WORK REQUEST →
Repeat the material below exactly, line for line.

AVAILABLE RECORDS →

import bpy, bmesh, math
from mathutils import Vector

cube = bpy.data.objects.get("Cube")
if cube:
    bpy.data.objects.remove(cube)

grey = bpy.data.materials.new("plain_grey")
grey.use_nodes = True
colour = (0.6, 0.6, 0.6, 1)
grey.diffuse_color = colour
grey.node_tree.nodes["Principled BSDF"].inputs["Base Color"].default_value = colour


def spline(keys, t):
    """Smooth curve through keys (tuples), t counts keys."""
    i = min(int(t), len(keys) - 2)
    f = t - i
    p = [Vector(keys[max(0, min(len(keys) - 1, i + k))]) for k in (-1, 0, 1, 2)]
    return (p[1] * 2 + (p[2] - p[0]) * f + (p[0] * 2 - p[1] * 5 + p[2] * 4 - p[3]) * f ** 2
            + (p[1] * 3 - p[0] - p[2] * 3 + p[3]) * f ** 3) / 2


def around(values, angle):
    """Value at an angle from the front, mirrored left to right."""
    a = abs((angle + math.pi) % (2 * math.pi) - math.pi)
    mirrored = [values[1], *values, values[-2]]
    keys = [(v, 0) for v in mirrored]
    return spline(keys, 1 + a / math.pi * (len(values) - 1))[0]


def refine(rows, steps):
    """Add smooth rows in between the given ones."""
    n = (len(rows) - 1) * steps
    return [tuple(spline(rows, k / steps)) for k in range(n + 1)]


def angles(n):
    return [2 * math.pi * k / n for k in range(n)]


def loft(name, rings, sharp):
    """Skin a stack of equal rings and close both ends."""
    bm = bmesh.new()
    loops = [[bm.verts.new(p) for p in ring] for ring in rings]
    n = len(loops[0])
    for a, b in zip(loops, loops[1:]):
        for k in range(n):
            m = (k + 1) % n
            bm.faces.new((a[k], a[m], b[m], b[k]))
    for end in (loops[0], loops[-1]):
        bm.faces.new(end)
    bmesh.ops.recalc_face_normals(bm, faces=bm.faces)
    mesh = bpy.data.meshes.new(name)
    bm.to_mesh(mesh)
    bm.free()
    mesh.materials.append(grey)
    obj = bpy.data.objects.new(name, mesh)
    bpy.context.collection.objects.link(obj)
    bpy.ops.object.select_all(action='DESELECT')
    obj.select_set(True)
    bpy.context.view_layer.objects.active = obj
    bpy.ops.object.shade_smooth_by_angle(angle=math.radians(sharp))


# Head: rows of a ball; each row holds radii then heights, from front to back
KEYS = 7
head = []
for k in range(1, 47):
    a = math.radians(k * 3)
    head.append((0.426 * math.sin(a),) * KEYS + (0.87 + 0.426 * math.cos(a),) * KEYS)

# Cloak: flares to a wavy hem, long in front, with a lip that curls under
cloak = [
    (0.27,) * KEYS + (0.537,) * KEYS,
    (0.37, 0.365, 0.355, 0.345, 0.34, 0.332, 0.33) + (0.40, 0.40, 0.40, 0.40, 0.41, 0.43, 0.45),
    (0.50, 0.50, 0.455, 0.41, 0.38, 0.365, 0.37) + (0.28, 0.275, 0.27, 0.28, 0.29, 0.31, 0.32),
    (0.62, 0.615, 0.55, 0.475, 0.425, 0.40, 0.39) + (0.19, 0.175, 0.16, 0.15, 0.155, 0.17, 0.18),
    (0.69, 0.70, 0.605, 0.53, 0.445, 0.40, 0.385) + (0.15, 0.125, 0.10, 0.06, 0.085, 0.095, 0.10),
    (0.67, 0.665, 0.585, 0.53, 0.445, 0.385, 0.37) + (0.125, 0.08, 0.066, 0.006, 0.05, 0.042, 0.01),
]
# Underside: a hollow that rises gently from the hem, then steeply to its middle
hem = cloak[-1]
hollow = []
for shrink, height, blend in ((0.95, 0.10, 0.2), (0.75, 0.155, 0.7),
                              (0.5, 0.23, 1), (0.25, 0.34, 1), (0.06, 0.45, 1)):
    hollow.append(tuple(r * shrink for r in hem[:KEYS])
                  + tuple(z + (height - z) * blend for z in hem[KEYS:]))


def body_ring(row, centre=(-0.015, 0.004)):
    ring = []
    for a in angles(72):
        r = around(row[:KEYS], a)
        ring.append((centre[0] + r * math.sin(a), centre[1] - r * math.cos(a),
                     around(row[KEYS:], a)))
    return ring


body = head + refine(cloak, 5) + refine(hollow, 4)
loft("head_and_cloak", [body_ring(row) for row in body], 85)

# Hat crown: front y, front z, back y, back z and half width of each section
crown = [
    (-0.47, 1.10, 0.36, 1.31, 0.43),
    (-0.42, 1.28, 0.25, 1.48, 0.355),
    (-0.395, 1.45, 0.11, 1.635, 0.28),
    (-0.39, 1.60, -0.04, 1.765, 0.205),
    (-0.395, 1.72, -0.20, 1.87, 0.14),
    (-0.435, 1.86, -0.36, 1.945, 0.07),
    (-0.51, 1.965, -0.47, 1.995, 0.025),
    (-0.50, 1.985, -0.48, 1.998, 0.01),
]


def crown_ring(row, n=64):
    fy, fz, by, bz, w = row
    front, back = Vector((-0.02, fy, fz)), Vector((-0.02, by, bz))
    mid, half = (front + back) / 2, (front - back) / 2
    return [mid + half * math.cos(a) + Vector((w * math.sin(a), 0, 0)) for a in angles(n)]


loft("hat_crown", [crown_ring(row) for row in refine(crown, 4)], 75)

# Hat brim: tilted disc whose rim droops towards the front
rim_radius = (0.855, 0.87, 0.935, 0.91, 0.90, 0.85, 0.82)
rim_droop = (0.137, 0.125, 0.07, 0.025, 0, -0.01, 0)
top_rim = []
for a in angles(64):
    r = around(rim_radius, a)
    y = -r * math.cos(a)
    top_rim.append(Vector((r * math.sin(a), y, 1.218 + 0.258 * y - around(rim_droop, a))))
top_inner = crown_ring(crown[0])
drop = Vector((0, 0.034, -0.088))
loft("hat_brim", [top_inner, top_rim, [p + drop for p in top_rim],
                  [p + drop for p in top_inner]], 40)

OUTPUT OF THE TASK →
import bpy, bmesh, math
from mathutils import Vector

cube = bpy.data.objects.get("Cube")
if cube:
    bpy.data.objects.remove(cube)

grey = bpy.data.materials.new("plain_grey")
grey.use_nodes = True
colour = (0.6, 0.6, 0.6, 1)
grey.diffuse_color = colour
grey.node_tree.nodes["Principled BSDF"].inputs["Base Color"].default_value = colour


def spline(keys, t):
    """Smooth curve through keys (tuples), t counts keys."""
    i = min(int(t), len(keys) - 2)
    f = t - i
    p = [Vector(keys[max(0, min(len(keys) - 1, i + k))]) for k in (-1, 0, 1, 2)]
    return (p[1] * 2 + (p[2] - p[0]) * f + (p[0] * 2 - p[1] * 5 + p[2] * 4 - p[3]) * f ** 2
            + (p[1] * 3 - p[0] - p[2] * 3 + p[3]) * f ** 3) / 2


def around(values, angle):
    """Value at an angle from the front, mirrored left to right."""
    a = abs((angle + math.pi) % (2 * math.pi) - math.pi)
    mirrored = [values[1], *values, values[-2]]
    keys = [(v, 0) for v in mirrored]
    return spline(keys, 1 + a / math.pi * (len(values) - 1))[0]


def refine(rows, steps):
    """Add smooth rows in between the given ones."""
    n = (len(rows) - 1) * steps
    return [tuple(spline(rows, k / steps)) for k in range(n + 1)]


def angles(n):
    return [2 * math.pi * k / n for k in range(n)]


def loft(name, rings, sharp):
    """Skin a stack of equal rings and close both ends."""
    bm = bmesh.new()
    loops = [[bm.verts.new(p) for p in ring] for ring in rings]
    n = len(loops[0])
    for a, b in zip(loops, loops[1:]):
        for k in range(n):
            m = (k + 1) % n
            bm.faces.new((a[k], a[m], b[m], b[k]))
    for end in (loops[0], loops[-1]):
        bm.faces.new(end)
    bmesh.ops.recalc_face_normals(bm, faces=bm.faces)
    mesh = bpy.data.meshes.new(name)
    bm.to_mesh(mesh)
    bm.free()
    mesh.materials.append(grey)
    obj = bpy.data.objects.new(name, mesh)
    bpy.context.collection.objects.link(obj)
    bpy.ops.object.select_all(action='DESELECT')
    obj.select_set(True)
    bpy.context.view_layer.objects.active = obj
    bpy.ops.object.shade_smooth_by_angle(angle=math.radians(sharp))


# Head: rows of a ball; each row holds radii then heights, from front to back
KEYS = 7
head = []
for k in range(1, 47):
    a = math.radians(k * 3)
    head.append((0.426 * math.sin(a),) * KEYS + (0.87 + 0.426 * math.cos(a),) * KEYS)

# Cloak: flares to a wavy hem, long in front, with a lip that curls under
cloak = [
    (0.27,) * KEYS + (0.537,) * KEYS,
    (0.37, 0.365, 0.355, 0.345, 0.34, 0.332, 0.33) + (0.40, 0.40, 0.40, 0.40, 0.41, 0.43, 0.45),
    (0.50, 0.50, 0.455, 0.41, 0.38, 0.365, 0.37) + (0.28, 0.275, 0.27, 0.28, 0.29, 0.31, 0.32),
    (0.62, 0.615, 0.55, 0.475, 0.425, 0.40, 0.39) + (0.19, 0.175, 0.16, 0.15, 0.155, 0.17, 0.18),
    (0.69, 0.70, 0.605, 0.53, 0.445, 0.40, 0.385) + (0.15, 0.125, 0.10, 0.06, 0.085, 0.095, 0.10),
    (0.67, 0.665, 0.585, 0.53, 0.445, 0.385, 0.37) + (0.125, 0.08, 0.066, 0.006, 0.05, 0.042, 0.01),
]
# Underside: a hollow that rises gently from the hem, then steeply to its middle
hem = cloak[-1]
hollow = []
for shrink, height, blend in ((0.95, 0.10, 0.2), (0.75, 0.155, 0.7),
                              (0.5, 0.23, 1), (0.25, 0.34, 1), (0.06, 0.45, 1)):
    hollow.append(tuple(r * shrink for r in hem[:KEYS])
                  + tuple(z + (height - z) * blend for z in hem[KEYS:]))


def body_ring(row, centre=(-0.015, 0.004)):
    ring = []
    for a in angles(72):
        r = around(row[:KEYS], a)
        ring.append((centre[0] + r * math.sin(a), centre[1] - r * math.cos(a),
                     around(row[KEYS:], a)))
    return ring


body = head + refine(cloak, 5) + refine(hollow, 4)
loft("head_and_cloak", [body_ring(row) for row in body], 85)

# Hat crown: front y, front z, back y, back z and half width of each section
crown = [
    (-0.47, 1.10, 0.36, 1.31, 0.43),
    (-0.42, 1.28, 0.25, 1.48, 0.355),
    (-0.395, 1.45, 0.11, 1.635, 0.28),
    (-0.39, 1.60, -0.04, 1.765, 0.205),
    (-0.395, 1.72, -0.20, 1.87, 0.14),
    (-0.435, 1.86, -0.36, 1.945, 0.07),
    (-0.51, 1.965, -0.47, 1.995, 0.025),
    (-0.50, 1.985, -0.48, 1.998, 0.01),
]


def crown_ring(row, n=64):
    fy, fz, by, bz, w = row
    front, back = Vector((-0.02, fy, fz)), Vector((-0.02, by, bz))
    mid, half = (front + back) / 2, (front - back) / 2
    return [mid + half * math.cos(a) + Vector((w * math.sin(a), 0, 0)) for a in angles(n)]


loft("hat_crown", [crown_ring(row) for row in refine(crown, 4)], 75)

# Hat brim: tilted disc whose rim droops towards the front
rim_radius = (0.855, 0.87, 0.935, 0.91, 0.90, 0.85, 0.82)
rim_droop = (0.137, 0.125, 0.07, 0.025, 0, -0.01, 0)
top_rim = []
for a in angles(64):
    r = around(rim_radius, a)
    y = -r * math.cos(a)
    top_rim.append(Vector((r * math.sin(a), y, 1.218 + 0.258 * y - around(rim_droop, a))))
top_inner = crown_ring(crown[0])
drop = Vector((0, 0.034, -0.088))
loft("hat_brim", [top_inner, top_rim, [p + drop for p in top_rim],
                  [p + drop for p in top_inner]], 40)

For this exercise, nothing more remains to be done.